Yankwik Mexikayotl specifically responds to and targets the points laid out in Article 2 by using critical thinking, rational reasoning, skepticism, humanism, and logic. This will be explained further in the second part of this essay, but suffice to say that the methodology in favor is the scientific method. I understand that many folks in the Mexikah community frown upon this approach to tradition, and deem it to be Westernized or colonized thinking, but whom here does not live in the modern world and benefit from its many comforts? Being anti-science and anti-critical thinking is not conducive or progressive to any society. If our ancestors had not used their intelligence to figure things out —you know, like ‘Western scientists’ do today, would they have developed corn, calendars, buildings, writing systems, and complex societies? I think not. Being a traditional, or ethnic, or indigenous person does not mean that one has to reject science or progress. Science and its cousin technology are precisely how we humans have progressed —for better or for worse— regardless of where those things originated.
It is due time that we stop vilifying science and technology, simply because they challenge our assumptions and beliefs or because of our disavowal of things European. Yes, our American ancestors suffered immensely at the hands of Europeans, there is no disputing that, but they were also adept at surviving and adopting the strange trinkets the foreigners brought with them. Think of the elaborate and gorgeous beadwork done by many indigenous peoples throughout the Americas; those glass beads were introduced by Europeans, and they soon replaced the ‘traditional’ material used for jewelry making. Does this sound like outright rejection?
On the contrary, even upon the face of uncertainty, indigenous people quickly realized that they could benefit from the ideas, objects, and technologies that Europeans introduced to them. Things like iron tools, beasts of burden, and weapons were easily and promptly assimilated into indigenous societies. Of course, as we all know the exchange went both ways resulting in the global diffusion of American items such as corn, the tomato, the potato, and today’s American favorite, el agaucate – the avocado.

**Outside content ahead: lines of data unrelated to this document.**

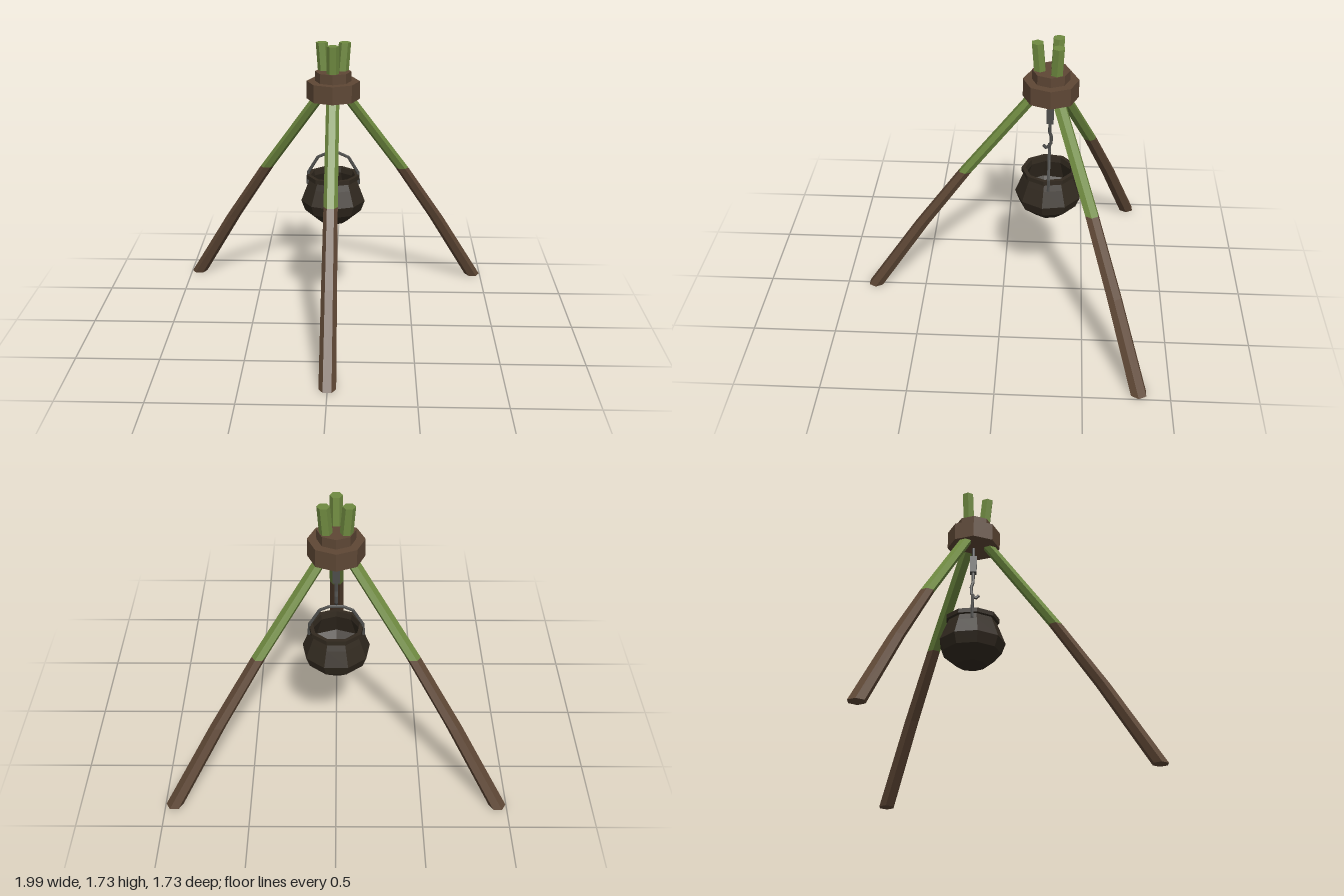
import * as THREE from 'three';

const flat = (name, color, side = THREE.FrontSide) =>
  Object.assign(new THREE.MeshStandardMaterial({ color, flatShading: true, side }), { name });
const V = (x, y, z) => new THREE.Vector3(x, y, z);

// Faceted rod along a path lying in the plane with the given normal.
// A fixed axis keeps every cross-section parallel.
function rod(points, radii, normal, sides, axis) {
  const rings = points.map((p, i) => {
    const a = points[Math.max(i - 1, 0)], b = points[Math.min(i + 1, points.length - 1)];
    const t = axis || b.clone().sub(a).normalize();
    const u = normal.clone().cross(t);
    const r = Array.isArray(radii) ? radii[i] : radii;
    return Array.from({ length: sides }, (_, k) => {
      const ang = (k / sides) * Math.PI * 2;
      return p.clone().addScaledVector(u, r * Math.cos(ang)).addScaledVector(normal, r * Math.sin(ang));
    });
  });
  const pos = [];
  const tri = (...vs) => vs.forEach(v => pos.push(v.x, v.y, v.z));
  const last = rings.length - 1;
  for (let k = 0; k < sides; k++) {
    const n = (k + 1) % sides;
    for (let i = 0; i < last; i++) {
      tri(rings[i][k], rings[i][n], rings[i + 1][n]);
      tri(rings[i][k], rings[i + 1][n], rings[i + 1][k]);
    }
    tri(points[0], rings[0][n], rings[0][k]);
    tri(points[last], rings[last][k], rings[last][n]);
  }
  const g = new THREE.BufferGeometry();
  g.setAttribute('position', new THREE.Float32BufferAttribute(pos, 3));
  g.computeVertexNormals();
  return g;
}

export function createModel() {
  const bark = flat('brown bark', 0x5e4735);
  const green = flat('green wood', 0x6f8a40);
  const iron = flat('dark iron', 0x31291f, THREE.DoubleSide);
  const steel = flat('grey metal', 0x4d4d4b);

  const model = new THREE.Group();
  model.name = 'campfireTripod';
  const hub = new THREE.Group(); // everything is arranged round the hanging axis
  hub.name = 'tripodAndPot';
  hub.position.z = -0.274;
  model.add(hub);

  const add = (name, geometry, material, y = 0) => {
    const m = new THREE.Mesh(geometry, material);
    m.name = name;
    m.position.y = y;
    hub.add(m);
    return m;
  };

  // Legs: [distance from axis, height, radius]
  const lower = [[1.094, 0, 0.05], [0.78, 0.48, 0.046], [0.503, 0.87, 0.042]];
  const upper = [lower[2], [0.1, 1.39, 0.04], [0.06, 1.5, 0.038], [0.081, 1.73, 0.037]];
  const up = V(0, 1, 0), back = V(0, 0, -1);
  ['front', 'left', 'right'].forEach((label, i) => {
    const ang = (i * Math.PI * 2) / 3;
    const build = rows => rod(
      rows.map(([r, y]) => V(r * Math.sin(ang), y, r * Math.cos(ang))),
      rows.map(row => row[2]), back, 6, up);
    add(label + 'LegLower', build(lower), bark);
    add(label + 'LegUpper', build(upper), green);
  });

  // Binding round the crossing of the legs
  add('lowerBinding', new THREE.CylinderGeometry(0.162, 0.162, 0.11, 8), bark, 1.445);
  add('upperBinding', new THREE.CylinderGeometry(0.11, 0.11, 0.06, 8), bark, 1.53);

  // Hanger: rod, coupling block and hook
  const side = V(1, 0, 0);
  add('hangerRod', rod([V(0, 1.4, 0), V(0, 1.2, 0)], 0.009, side, 6), steel);
  add('hangerBlock', new THREE.BoxGeometry(0.042, 0.108, 0.042), steel, 1.27);
  add('hook', rod([V(0, 1.22, 0), V(0, 1.15, 0), V(0, 1.12, -0.01), V(0, 1.075, -0.008),
    V(0, 1.05, 0.01), V(0, 1.045, 0.02), V(0, 1.062, 0.036)], 0.01, side, 6), steel);

  // Pot with flared rim, open at the top
  const profile = [[0, 0.6], [0.09, 0.6], [0.178, 0.675], [0.202, 0.74], [0.165, 0.835], [0.148, 0.875],
    [0.164, 0.878], [0.164, 0.905], [0.14, 0.905], [0.135, 0.87], [0.18, 0.74], [0.085, 0.62], [0, 0.62]];
  add('pot', new THREE.LatheGeometry(profile.map(([r, y]) => new THREE.Vector2(r, y)), 9), iron);

  // Bail handle
  const half = [[0.158, 0.84], [0.155, 0.915], [0.095, 1.015], [0.04, 1.04]];
  const bail = [...half.map(([x, y]) => V(-x, y, 0)), ...half.slice().reverse().map(([x, y]) => V(x, y, 0))];
  add('bailHandle', rod(bail, 0.01, V(0, 0, 1), 6), steel);

  return model;
}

In summary, the first part of this two-part definitional essay introduced a more concise understanding of Yankwik Mexikayotl and elaborated a few terms that get tossed around a lot but rarely get defined in the process. It also introduced two major goals and an open-ended definition of Yankwik Mexikayotl. The reason for leaving the definition open is so that it can evolve in concert with the development of the new paradigm we are advocating for within Mexikayotl. In the second part of this essay, we will continue with the definition of terms and the process by which Yankwik Mexikayotl hopes to advance its trajectory. In the meantime, I hope that this essay’s presentation was adequate, and that its words did not injure anyone’s personal sensibilities. The idea here is to initiate a healthy and respectful dialogue that will lead to a more engaging, rational, and forward thinking approach to Mexikayotl. Tiyaweh Mexikah!
Devon A Mihesuah, Natives and Academics: Researching and Writing About American Indians (Lincoln: University of Nebraska Press, 1998).
Jayme A. Sokolow, The Great Encounter: Native Peoples and European Settlers in the Americas, 1492-1800 (M.E. Sharpe, 2003).
Kurly Tlapoyawa, “Letting Go Of Magical Thinking,” Mexika Resistance, May 13, 2014, http://mexikaresistance.com/2014/05/13/letting-go-of-magical-thinking/.
 Ibid; and Itztli Ehecatl, “A Brief History of the Mexicayotl Movement,” Mexika Resistance, June 5, 2014, http://mexikaresistance.com/2014/06/05/a-brief-history-of-the-mexicayotl-movement/.
 Tlakatekatl, “Personal communication,” Dec 17, 2012.